#### EXERCISE DIRECTIONS:
Which lines run from the line with "bpy.context.collection.objects.link(obj)" through the line with "a right-hand outline" in the entries below? Print them exactly, both ends included, and nothing more.

------------------------

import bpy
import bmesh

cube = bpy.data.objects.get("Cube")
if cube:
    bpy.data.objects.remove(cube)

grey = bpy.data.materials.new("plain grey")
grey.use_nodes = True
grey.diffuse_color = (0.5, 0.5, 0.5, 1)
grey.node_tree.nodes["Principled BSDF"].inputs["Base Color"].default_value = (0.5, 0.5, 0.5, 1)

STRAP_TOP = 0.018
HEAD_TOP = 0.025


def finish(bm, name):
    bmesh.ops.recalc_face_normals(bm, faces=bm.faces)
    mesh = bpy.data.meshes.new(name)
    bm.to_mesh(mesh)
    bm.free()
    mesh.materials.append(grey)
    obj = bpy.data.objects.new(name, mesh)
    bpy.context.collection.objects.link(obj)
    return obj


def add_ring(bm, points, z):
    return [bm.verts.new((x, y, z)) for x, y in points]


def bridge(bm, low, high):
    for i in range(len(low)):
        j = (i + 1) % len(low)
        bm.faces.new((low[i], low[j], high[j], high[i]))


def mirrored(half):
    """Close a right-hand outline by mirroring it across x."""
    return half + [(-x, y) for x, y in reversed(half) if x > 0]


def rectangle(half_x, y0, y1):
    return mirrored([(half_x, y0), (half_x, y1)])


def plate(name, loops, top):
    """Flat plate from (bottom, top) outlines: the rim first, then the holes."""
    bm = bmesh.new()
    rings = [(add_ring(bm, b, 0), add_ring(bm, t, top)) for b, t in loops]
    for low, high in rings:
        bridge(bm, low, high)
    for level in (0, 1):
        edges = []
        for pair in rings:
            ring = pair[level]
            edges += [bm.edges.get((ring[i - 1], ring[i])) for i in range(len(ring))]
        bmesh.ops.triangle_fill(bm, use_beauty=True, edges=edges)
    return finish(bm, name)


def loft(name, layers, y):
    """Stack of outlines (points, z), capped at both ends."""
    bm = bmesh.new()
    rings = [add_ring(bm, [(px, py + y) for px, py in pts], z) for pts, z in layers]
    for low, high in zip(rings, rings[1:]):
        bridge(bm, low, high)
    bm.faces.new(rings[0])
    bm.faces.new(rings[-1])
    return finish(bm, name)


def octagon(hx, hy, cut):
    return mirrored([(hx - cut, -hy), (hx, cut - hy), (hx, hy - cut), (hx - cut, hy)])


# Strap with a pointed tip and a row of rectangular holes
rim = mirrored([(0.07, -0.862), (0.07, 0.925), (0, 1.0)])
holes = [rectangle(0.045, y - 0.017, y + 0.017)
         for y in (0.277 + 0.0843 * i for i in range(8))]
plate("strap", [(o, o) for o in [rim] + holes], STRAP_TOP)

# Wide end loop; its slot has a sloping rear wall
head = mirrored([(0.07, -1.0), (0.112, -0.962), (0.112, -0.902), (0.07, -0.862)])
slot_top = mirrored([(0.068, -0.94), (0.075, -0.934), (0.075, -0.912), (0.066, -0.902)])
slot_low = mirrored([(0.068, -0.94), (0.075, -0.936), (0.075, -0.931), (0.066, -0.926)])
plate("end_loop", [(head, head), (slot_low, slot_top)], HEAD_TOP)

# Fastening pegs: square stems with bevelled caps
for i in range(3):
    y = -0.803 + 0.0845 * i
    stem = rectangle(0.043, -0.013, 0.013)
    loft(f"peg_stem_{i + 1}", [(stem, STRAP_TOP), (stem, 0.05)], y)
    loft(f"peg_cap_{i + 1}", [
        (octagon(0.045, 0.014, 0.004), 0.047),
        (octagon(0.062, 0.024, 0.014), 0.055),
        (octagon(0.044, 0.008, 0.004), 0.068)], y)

------------------------

#### EXERCISE OUTPUT:
    bpy.context.collection.objects.link(obj)
    return obj


def add_ring(bm, points, z):
    return [bm.verts.new((x, y, z)) for x, y in points]


def bridge(bm, low, high):
    for i in range(len(low)):
        j = (i + 1) % len(low)
        bm.faces.new((low[i], low[j], high[j], high[i]))


def mirrored(half):
    """Close a right-hand outline by mirroring it across x."""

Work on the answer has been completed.